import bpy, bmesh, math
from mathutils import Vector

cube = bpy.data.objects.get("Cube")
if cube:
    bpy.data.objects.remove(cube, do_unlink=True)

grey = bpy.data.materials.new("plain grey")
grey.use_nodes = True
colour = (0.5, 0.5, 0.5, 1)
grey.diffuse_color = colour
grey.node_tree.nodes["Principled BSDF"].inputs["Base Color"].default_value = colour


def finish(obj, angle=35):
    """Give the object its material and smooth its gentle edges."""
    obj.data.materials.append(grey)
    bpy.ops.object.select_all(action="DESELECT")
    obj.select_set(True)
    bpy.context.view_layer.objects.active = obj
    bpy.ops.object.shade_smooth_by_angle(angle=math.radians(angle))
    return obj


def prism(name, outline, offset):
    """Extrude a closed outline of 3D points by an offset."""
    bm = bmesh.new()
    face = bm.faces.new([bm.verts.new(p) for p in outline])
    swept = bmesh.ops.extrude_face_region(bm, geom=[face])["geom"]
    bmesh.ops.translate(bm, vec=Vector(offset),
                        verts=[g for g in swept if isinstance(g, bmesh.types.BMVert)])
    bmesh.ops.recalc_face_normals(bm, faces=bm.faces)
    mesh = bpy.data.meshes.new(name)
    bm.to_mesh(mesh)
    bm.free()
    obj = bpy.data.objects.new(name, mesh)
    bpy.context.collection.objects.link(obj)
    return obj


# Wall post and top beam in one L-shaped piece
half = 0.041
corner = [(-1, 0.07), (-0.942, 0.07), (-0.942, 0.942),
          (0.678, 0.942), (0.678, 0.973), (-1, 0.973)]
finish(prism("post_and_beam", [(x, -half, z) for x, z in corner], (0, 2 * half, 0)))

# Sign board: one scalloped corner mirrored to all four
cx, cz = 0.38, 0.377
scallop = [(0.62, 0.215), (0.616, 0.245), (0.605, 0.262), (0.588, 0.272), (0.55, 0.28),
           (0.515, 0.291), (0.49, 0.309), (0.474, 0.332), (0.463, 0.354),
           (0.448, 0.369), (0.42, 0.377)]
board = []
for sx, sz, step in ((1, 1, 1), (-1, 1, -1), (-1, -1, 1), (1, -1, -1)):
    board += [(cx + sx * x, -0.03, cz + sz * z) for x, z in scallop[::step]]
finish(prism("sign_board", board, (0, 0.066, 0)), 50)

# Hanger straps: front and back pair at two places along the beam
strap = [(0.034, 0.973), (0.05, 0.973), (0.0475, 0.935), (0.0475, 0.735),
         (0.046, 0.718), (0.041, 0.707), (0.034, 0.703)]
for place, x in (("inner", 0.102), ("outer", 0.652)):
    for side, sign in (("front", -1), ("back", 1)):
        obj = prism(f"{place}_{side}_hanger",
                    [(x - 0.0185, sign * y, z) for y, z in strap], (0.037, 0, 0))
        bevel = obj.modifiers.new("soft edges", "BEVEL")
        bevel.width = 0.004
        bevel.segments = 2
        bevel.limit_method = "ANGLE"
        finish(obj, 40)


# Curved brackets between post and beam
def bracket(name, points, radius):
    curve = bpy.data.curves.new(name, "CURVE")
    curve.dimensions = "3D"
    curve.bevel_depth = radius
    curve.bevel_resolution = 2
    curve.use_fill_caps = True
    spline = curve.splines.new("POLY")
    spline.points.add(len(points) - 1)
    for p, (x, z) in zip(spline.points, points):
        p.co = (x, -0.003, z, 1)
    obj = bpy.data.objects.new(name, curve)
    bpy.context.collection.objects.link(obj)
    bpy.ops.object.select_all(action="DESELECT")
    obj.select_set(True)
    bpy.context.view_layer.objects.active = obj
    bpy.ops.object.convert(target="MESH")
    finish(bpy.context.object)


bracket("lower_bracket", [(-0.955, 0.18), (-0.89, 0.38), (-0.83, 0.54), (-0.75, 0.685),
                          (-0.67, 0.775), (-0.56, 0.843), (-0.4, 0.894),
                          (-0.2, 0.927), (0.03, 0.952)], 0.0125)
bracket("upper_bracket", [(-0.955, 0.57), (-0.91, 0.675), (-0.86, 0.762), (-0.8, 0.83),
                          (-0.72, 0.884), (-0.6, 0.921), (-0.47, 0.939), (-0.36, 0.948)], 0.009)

________________________________________

* **Task directions**:
Figure out how many lines of the listing above include "points"; the answer is that number alone.

* **Task result**:
4